→ **STUDY MATERIAL**
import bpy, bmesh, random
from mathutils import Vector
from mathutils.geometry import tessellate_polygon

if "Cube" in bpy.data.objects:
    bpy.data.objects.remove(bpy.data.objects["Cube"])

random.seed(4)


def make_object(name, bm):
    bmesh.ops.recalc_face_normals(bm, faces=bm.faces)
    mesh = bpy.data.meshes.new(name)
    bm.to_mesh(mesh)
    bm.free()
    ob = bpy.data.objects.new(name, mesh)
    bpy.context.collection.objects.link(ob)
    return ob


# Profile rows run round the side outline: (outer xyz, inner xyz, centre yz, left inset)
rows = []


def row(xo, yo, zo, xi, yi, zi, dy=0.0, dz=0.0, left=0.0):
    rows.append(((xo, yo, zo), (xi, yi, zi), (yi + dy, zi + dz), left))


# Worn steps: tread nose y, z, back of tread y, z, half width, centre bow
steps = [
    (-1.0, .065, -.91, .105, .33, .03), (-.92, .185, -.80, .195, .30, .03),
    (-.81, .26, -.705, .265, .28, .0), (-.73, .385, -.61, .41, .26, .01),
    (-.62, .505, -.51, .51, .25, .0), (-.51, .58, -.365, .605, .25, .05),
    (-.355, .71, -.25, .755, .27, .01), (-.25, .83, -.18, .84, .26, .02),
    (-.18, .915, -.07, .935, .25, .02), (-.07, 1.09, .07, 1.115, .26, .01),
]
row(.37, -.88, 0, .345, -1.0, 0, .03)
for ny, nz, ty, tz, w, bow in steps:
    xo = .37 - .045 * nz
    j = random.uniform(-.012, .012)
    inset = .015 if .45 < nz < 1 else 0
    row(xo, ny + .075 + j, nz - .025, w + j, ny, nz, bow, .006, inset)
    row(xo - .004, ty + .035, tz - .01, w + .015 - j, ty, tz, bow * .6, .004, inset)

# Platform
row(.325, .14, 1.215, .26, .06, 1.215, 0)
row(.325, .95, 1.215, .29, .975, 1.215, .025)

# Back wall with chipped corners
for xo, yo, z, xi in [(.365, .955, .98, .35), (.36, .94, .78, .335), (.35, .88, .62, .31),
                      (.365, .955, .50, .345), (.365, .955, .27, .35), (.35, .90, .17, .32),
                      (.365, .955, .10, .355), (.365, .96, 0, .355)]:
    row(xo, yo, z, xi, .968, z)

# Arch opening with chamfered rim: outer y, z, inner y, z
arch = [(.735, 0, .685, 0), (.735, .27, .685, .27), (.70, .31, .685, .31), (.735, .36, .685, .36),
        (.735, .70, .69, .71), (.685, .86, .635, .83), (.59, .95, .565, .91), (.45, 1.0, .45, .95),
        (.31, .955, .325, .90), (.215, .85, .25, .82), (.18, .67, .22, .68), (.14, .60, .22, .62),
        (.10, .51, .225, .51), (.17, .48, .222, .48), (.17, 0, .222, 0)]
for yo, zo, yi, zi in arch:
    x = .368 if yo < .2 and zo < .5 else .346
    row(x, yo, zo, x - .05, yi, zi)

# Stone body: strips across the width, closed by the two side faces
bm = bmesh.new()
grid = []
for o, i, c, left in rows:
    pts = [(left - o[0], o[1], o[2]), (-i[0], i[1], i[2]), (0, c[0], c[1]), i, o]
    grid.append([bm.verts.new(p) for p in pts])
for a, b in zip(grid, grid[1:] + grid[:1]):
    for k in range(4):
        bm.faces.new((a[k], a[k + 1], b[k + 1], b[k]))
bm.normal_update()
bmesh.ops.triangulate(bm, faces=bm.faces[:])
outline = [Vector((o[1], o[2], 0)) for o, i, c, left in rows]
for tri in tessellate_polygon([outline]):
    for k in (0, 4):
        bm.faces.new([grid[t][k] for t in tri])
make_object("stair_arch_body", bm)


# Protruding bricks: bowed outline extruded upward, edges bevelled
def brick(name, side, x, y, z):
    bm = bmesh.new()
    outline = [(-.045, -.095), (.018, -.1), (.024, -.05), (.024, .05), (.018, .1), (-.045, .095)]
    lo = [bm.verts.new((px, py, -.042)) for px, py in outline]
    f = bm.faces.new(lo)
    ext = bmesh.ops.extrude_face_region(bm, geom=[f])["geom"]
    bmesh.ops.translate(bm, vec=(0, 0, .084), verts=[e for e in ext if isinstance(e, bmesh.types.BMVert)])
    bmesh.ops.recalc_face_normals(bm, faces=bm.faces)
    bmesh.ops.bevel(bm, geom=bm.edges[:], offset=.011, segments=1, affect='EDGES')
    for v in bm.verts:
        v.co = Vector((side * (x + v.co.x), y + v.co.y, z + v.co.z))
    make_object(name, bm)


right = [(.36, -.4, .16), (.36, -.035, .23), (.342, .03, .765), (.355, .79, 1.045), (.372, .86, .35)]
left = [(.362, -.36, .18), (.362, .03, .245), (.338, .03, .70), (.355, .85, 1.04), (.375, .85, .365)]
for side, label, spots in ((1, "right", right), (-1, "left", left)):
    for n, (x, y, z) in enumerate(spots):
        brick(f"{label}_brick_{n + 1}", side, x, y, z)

...

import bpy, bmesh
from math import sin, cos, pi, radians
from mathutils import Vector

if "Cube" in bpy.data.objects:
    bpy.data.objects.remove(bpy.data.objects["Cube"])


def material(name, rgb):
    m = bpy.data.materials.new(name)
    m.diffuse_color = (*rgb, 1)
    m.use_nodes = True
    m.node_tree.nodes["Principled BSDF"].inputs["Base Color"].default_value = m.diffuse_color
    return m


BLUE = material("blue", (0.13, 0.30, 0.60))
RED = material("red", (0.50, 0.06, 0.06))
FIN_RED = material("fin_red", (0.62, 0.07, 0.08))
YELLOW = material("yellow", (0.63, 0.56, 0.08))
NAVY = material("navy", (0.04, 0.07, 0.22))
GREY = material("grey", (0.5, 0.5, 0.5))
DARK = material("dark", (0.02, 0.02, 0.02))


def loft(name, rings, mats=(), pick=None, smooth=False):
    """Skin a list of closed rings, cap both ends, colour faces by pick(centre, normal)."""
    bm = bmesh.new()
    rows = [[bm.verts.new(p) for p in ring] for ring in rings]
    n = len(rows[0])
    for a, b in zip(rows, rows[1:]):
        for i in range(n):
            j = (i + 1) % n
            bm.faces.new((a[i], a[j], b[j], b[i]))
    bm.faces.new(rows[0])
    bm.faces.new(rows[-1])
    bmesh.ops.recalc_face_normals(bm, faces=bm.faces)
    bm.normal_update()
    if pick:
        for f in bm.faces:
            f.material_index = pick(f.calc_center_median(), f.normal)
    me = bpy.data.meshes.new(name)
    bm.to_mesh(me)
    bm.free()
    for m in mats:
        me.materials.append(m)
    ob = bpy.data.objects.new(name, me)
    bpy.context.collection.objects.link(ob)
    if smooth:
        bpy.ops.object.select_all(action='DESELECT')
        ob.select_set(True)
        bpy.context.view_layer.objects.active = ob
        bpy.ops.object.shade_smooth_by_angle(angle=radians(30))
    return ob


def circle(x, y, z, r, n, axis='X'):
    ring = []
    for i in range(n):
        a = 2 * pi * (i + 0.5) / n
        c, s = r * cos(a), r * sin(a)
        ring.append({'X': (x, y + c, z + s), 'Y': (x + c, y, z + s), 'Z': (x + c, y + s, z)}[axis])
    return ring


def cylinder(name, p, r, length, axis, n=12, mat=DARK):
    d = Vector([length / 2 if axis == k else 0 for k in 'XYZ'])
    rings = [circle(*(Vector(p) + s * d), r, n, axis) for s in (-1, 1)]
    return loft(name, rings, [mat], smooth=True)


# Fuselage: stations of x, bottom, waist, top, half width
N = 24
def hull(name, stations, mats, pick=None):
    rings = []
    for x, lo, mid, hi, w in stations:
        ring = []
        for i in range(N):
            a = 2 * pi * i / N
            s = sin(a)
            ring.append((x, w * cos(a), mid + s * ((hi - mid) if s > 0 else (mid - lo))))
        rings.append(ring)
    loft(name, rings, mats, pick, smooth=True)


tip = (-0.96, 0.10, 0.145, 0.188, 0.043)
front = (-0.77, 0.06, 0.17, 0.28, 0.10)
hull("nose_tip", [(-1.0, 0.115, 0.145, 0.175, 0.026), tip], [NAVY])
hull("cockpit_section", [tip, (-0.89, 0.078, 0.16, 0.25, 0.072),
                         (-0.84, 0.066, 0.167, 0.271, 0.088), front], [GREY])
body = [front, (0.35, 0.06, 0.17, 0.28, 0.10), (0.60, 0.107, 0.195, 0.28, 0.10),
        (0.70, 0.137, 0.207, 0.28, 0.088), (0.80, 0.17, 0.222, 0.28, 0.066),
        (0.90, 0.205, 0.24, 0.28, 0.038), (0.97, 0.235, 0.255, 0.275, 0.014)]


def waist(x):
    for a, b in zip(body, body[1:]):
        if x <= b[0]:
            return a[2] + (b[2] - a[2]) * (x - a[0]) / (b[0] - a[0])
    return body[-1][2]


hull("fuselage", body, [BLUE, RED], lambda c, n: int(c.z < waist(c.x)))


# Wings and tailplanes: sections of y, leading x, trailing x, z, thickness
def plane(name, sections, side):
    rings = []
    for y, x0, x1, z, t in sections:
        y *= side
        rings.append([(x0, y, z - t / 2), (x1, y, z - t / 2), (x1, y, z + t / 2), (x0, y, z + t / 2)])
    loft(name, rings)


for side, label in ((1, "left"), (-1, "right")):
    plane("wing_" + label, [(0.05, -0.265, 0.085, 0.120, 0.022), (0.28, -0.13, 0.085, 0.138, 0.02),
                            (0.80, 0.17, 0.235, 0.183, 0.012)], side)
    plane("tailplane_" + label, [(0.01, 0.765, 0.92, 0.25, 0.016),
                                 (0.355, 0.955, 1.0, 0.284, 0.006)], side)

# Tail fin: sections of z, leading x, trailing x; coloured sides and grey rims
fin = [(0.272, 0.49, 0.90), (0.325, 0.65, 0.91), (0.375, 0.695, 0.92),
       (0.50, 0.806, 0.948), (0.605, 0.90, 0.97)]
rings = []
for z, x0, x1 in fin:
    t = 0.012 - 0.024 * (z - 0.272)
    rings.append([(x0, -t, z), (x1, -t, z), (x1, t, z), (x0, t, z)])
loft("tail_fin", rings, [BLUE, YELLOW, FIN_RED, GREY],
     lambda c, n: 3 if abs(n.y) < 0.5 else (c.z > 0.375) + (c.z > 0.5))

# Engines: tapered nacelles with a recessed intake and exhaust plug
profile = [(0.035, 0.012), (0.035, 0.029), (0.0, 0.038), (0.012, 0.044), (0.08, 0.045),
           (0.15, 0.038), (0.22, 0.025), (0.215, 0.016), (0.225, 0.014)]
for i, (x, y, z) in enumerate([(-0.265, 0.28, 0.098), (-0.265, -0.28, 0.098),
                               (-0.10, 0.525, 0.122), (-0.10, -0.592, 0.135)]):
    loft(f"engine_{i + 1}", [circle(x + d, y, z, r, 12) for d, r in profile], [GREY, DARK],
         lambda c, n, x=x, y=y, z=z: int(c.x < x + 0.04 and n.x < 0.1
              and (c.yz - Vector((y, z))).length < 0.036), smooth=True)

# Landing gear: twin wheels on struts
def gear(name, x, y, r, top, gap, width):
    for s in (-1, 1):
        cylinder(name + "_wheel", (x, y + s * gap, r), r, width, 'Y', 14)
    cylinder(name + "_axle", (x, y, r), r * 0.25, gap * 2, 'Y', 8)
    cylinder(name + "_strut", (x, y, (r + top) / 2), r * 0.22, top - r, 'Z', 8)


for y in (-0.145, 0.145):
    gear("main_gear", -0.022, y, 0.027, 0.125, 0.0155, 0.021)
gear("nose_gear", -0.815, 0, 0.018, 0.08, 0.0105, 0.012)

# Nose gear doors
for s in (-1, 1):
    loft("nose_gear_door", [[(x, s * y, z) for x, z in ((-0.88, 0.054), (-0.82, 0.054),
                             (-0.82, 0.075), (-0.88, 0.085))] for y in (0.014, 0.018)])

→ **YOUR ASSIGNMENT**
When you reach the line holding "and (c.yz - Vector((y, z))).length" in the records above, begin reproducing exactly, stop after the line holding "(-0.82, 0.075), (-0.88, 0.085))]", and output nothing else.

→ **ANSWER TO THIS TASK**
              and (c.yz - Vector((y, z))).length < 0.036), smooth=True)

# Landing gear: twin wheels on struts
def gear(name, x, y, r, top, gap, width):
    for s in (-1, 1):
        cylinder(name + "_wheel", (x, y + s * gap, r), r, width, 'Y', 14)
    cylinder(name + "_axle", (x, y, r), r * 0.25, gap * 2, 'Y', 8)
    cylinder(name + "_strut", (x, y, (r + top) / 2), r * 0.22, top - r, 'Z', 8)


for y in (-0.145, 0.145):
    gear("main_gear", -0.022, y, 0.027, 0.125, 0.0155, 0.021)
gear("nose_gear", -0.815, 0, 0.018, 0.08, 0.0105, 0.012)

# Nose gear doors
for s in (-1, 1):
    loft("nose_gear_door", [[(x, s * y, z) for x, z in ((-0.88, 0.054), (-0.82, 0.054),
                             (-0.82, 0.075), (-0.88, 0.085))] for y in (0.014, 0.018)])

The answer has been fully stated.